Work to be completed. Line by line, set down the records exactly as they appear below.

The data.

- - -

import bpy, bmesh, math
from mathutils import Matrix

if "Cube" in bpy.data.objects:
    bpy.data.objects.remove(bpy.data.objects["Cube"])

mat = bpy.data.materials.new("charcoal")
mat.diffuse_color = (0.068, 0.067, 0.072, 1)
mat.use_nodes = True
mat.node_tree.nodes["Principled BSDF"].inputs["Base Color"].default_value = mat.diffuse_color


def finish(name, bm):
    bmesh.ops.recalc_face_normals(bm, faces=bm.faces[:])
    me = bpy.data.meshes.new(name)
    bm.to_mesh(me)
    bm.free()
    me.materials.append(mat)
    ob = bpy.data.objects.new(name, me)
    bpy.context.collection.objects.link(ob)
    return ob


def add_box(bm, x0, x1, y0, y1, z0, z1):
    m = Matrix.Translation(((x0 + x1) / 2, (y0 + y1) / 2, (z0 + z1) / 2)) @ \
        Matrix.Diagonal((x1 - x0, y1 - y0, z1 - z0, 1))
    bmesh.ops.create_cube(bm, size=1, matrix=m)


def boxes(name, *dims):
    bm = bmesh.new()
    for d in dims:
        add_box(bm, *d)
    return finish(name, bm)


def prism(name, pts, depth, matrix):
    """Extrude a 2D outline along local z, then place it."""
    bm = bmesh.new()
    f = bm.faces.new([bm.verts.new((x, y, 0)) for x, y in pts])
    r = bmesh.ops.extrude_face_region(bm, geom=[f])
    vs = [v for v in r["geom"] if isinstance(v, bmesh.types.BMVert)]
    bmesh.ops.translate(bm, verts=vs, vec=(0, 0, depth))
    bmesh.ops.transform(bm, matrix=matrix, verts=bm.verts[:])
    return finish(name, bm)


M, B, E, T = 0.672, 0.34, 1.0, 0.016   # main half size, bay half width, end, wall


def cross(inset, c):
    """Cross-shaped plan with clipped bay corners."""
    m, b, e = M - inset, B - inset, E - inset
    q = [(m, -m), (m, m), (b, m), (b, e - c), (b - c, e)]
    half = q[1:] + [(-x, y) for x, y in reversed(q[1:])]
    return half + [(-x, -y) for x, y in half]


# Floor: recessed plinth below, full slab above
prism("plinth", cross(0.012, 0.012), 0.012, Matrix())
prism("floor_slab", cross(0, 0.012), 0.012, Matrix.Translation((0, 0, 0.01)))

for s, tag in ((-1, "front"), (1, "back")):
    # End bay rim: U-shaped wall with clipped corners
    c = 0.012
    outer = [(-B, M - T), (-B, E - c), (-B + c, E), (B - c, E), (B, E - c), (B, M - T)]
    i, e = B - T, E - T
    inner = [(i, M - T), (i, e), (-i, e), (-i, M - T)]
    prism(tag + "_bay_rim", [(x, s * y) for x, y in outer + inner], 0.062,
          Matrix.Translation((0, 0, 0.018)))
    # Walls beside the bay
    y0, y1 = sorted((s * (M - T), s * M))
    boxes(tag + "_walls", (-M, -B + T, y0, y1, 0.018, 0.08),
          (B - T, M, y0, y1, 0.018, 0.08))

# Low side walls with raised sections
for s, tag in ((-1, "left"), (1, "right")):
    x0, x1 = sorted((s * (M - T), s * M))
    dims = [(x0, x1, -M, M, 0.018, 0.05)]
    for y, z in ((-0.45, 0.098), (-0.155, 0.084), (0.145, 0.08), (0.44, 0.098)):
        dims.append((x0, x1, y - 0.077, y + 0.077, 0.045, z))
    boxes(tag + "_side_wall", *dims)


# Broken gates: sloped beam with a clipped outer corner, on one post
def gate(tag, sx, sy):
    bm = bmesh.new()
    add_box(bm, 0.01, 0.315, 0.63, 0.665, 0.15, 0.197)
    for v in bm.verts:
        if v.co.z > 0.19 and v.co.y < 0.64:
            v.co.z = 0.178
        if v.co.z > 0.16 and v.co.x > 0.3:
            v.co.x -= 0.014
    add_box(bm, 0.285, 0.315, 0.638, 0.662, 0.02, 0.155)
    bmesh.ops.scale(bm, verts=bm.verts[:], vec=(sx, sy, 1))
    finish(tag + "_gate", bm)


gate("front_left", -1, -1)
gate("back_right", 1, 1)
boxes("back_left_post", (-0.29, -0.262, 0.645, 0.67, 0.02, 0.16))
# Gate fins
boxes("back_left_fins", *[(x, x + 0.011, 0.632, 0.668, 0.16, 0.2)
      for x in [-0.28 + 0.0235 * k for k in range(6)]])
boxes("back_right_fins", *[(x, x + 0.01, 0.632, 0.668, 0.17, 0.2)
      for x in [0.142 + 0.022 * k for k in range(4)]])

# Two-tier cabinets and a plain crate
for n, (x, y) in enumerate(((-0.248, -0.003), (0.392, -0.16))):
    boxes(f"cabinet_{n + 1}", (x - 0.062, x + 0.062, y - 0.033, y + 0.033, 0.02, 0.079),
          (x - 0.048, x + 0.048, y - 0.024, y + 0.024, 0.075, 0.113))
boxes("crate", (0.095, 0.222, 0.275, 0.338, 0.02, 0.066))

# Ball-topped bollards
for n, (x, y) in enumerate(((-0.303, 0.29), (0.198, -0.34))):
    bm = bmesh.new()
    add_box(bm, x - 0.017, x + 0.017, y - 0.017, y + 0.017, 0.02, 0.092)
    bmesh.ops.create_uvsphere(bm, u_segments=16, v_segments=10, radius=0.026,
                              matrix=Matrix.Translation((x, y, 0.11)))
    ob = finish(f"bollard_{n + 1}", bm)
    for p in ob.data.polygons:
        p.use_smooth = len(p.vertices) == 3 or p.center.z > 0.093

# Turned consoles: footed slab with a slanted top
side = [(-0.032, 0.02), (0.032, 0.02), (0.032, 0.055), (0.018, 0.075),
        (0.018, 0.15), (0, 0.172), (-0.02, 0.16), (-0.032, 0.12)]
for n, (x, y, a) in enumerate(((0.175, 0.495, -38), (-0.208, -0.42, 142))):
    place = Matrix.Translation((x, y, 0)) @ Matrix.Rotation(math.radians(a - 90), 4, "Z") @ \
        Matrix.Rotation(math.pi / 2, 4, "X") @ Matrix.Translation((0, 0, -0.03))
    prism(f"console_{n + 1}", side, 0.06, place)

- - -

Problem solution.
import bpy, bmesh, math
from mathutils import Matrix

if "Cube" in bpy.data.objects:
    bpy.data.objects.remove(bpy.data.objects["Cube"])

mat = bpy.data.materials.new("charcoal")
mat.diffuse_color = (0.068, 0.067, 0.072, 1)
mat.use_nodes = True
mat.node_tree.nodes["Principled BSDF"].inputs["Base Color"].default_value = mat.diffuse_color


def finish(name, bm):
    bmesh.ops.recalc_face_normals(bm, faces=bm.faces[:])
    me = bpy.data.meshes.new(name)
    bm.to_mesh(me)
    bm.free()
    me.materials.append(mat)
    ob = bpy.data.objects.new(name, me)
    bpy.context.collection.objects.link(ob)
    return ob


def add_box(bm, x0, x1, y0, y1, z0, z1):
    m = Matrix.Translation(((x0 + x1) / 2, (y0 + y1) / 2, (z0 + z1) / 2)) @ \
        Matrix.Diagonal((x1 - x0, y1 - y0, z1 - z0, 1))
    bmesh.ops.create_cube(bm, size=1, matrix=m)


def boxes(name, *dims):
    bm = bmesh.new()
    for d in dims:
        add_box(bm, *d)
    return finish(name, bm)


def prism(name, pts, depth, matrix):
    """Extrude a 2D outline along local z, then place it."""
    bm = bmesh.new()
    f = bm.faces.new([bm.verts.new((x, y, 0)) for x, y in pts])
    r = bmesh.ops.extrude_face_region(bm, geom=[f])
    vs = [v for v in r["geom"] if isinstance(v, bmesh.types.BMVert)]
    bmesh.ops.translate(bm, verts=vs, vec=(0, 0, depth))
    bmesh.ops.transform(bm, matrix=matrix, verts=bm.verts[:])
    return finish(name, bm)


M, B, E, T = 0.672, 0.34, 1.0, 0.016   # main half size, bay half width, end, wall


def cross(inset, c):
    """Cross-shaped plan with clipped bay corners."""
    m, b, e = M - inset, B - inset, E - inset
    q = [(m, -m), (m, m), (b, m), (b, e - c), (b - c, e)]
    half = q[1:] + [(-x, y) for x, y in reversed(q[1:])]
    return half + [(-x, -y) for x, y in half]


# Floor: recessed plinth below, full slab above
prism("plinth", cross(0.012, 0.012), 0.012, Matrix())
prism("floor_slab", cross(0, 0.012), 0.012, Matrix.Translation((0, 0, 0.01)))

for s, tag in ((-1, "front"), (1, "back")):
    # End bay rim: U-shaped wall with clipped corners
    c = 0.012
    outer = [(-B, M - T), (-B, E - c), (-B + c, E), (B - c, E), (B, E - c), (B, M - T)]
    i, e = B - T, E - T
    inner = [(i, M - T), (i, e), (-i, e), (-i, M - T)]
    prism(tag + "_bay_rim", [(x, s * y) for x, y in outer + inner], 0.062,
          Matrix.Translation((0, 0, 0.018)))
    # Walls beside the bay
    y0, y1 = sorted((s * (M - T), s * M))
    boxes(tag + "_walls", (-M, -B + T, y0, y1, 0.018, 0.08),
          (B - T, M, y0, y1, 0.018, 0.08))

# Low side walls with raised sections
for s, tag in ((-1, "left"), (1, "right")):
    x0, x1 = sorted((s * (M - T), s * M))
    dims = [(x0, x1, -M, M, 0.018, 0.05)]
    for y, z in ((-0.45, 0.098), (-0.155, 0.084), (0.145, 0.08), (0.44, 0.098)):
        dims.append((x0, x1, y - 0.077, y + 0.077, 0.045, z))
    boxes(tag + "_side_wall", *dims)


# Broken gates: sloped beam with a clipped outer corner, on one post
def gate(tag, sx, sy):
    bm = bmesh.new()
    add_box(bm, 0.01, 0.315, 0.63, 0.665, 0.15, 0.197)
    for v in bm.verts:
        if v.co.z > 0.19 and v.co.y < 0.64:
            v.co.z = 0.178
        if v.co.z > 0.16 and v.co.x > 0.3:
            v.co.x -= 0.014
    add_box(bm, 0.285, 0.315, 0.638, 0.662, 0.02, 0.155)
    bmesh.ops.scale(bm, verts=bm.verts[:], vec=(sx, sy, 1))
    finish(tag + "_gate", bm)


gate("front_left", -1, -1)
gate("back_right", 1, 1)
boxes("back_left_post", (-0.29, -0.262, 0.645, 0.67, 0.02, 0.16))
# Gate fins
boxes("back_left_fins", *[(x, x + 0.011, 0.632, 0.668, 0.16, 0.2)
      for x in [-0.28 + 0.0235 * k for k in range(6)]])
boxes("back_right_fins", *[(x, x + 0.01, 0.632, 0.668, 0.17, 0.2)
      for x in [0.142 + 0.022 * k for k in range(4)]])

# Two-tier cabinets and a plain crate
for n, (x, y) in enumerate(((-0.248, -0.003), (0.392, -0.16))):
    boxes(f"cabinet_{n + 1}", (x - 0.062, x + 0.062, y - 0.033, y + 0.033, 0.02, 0.079),
          (x - 0.048, x + 0.048, y - 0.024, y + 0.024, 0.075, 0.113))
boxes("crate", (0.095, 0.222, 0.275, 0.338, 0.02, 0.066))

# Ball-topped bollards
for n, (x, y) in enumerate(((-0.303, 0.29), (0.198, -0.34))):
    bm = bmesh.new()
    add_box(bm, x - 0.017, x + 0.017, y - 0.017, y + 0.017, 0.02, 0.092)
    bmesh.ops.create_uvsphere(bm, u_segments=16, v_segments=10, radius=0.026,
                              matrix=Matrix.Translation((x, y, 0.11)))
    ob = finish(f"bollard_{n + 1}", bm)
    for p in ob.data.polygons:
        p.use_smooth = len(p.vertices) == 3 or p.center.z > 0.093

# Turned consoles: footed slab with a slanted top
side = [(-0.032, 0.02), (0.032, 0.02), (0.032, 0.055), (0.018, 0.075),
        (0.018, 0.15), (0, 0.172), (-0.02, 0.16), (-0.032, 0.12)]
for n, (x, y, a) in enumerate(((0.175, 0.495, -38), (-0.208, -0.42, 142))):
    place = Matrix.Translation((x, y, 0)) @ Matrix.Rotation(math.radians(a - 90), 4, "Z") @ \
        Matrix.Rotation(math.pi / 2, 4, "X") @ Matrix.Translation((0, 0, -0.03))
    prism(f"console_{n + 1}", side, 0.06, place)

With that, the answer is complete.